ACTION ITEM:
Copy each line of the material beneath that holds the word "Math".

TASK DATA:
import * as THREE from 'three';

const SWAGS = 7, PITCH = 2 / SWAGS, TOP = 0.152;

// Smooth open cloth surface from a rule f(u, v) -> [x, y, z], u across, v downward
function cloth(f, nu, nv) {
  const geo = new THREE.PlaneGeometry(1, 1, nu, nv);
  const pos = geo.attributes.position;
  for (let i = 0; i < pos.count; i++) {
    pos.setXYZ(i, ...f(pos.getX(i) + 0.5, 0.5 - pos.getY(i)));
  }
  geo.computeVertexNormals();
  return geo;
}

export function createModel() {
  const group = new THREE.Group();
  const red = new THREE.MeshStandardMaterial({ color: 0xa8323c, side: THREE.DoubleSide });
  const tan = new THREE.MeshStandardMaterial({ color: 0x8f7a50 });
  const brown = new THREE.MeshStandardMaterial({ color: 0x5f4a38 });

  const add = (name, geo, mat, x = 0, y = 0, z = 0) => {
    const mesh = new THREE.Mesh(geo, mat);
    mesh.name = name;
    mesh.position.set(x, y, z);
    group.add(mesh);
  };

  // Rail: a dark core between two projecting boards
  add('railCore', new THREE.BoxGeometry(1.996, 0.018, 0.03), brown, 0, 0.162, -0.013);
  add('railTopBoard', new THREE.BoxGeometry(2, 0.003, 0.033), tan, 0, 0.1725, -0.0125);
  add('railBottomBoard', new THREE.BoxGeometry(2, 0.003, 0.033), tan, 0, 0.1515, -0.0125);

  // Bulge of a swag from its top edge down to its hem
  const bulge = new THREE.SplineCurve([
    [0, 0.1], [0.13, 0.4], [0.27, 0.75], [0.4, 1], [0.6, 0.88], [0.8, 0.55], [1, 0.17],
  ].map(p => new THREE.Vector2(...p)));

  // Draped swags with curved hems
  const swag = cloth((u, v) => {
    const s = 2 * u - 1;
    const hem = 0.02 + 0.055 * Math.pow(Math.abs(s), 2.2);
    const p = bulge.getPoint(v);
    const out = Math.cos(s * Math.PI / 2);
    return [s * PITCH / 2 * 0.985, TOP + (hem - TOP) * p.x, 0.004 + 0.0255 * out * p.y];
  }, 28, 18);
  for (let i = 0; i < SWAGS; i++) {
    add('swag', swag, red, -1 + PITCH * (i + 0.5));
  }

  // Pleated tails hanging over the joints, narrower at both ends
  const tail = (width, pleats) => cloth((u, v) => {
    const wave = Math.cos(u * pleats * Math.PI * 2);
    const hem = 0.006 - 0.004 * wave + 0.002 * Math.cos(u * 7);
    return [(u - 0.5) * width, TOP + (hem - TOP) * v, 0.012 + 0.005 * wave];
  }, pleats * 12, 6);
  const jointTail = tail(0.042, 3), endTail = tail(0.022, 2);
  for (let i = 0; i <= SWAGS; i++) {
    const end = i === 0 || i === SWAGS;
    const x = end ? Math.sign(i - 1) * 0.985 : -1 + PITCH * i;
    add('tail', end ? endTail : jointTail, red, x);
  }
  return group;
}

TASK SOLUTION:
    const hem = 0.02 + 0.055 * Math.pow(Math.abs(s), 2.2);
    const out = Math.cos(s * Math.PI / 2);
    const wave = Math.cos(u * pleats * Math.PI * 2);
    const hem = 0.006 - 0.004 * wave + 0.002 * Math.cos(u * 7);
    const x = end ? Math.sign(i - 1) * 0.985 : -1 + PITCH * i;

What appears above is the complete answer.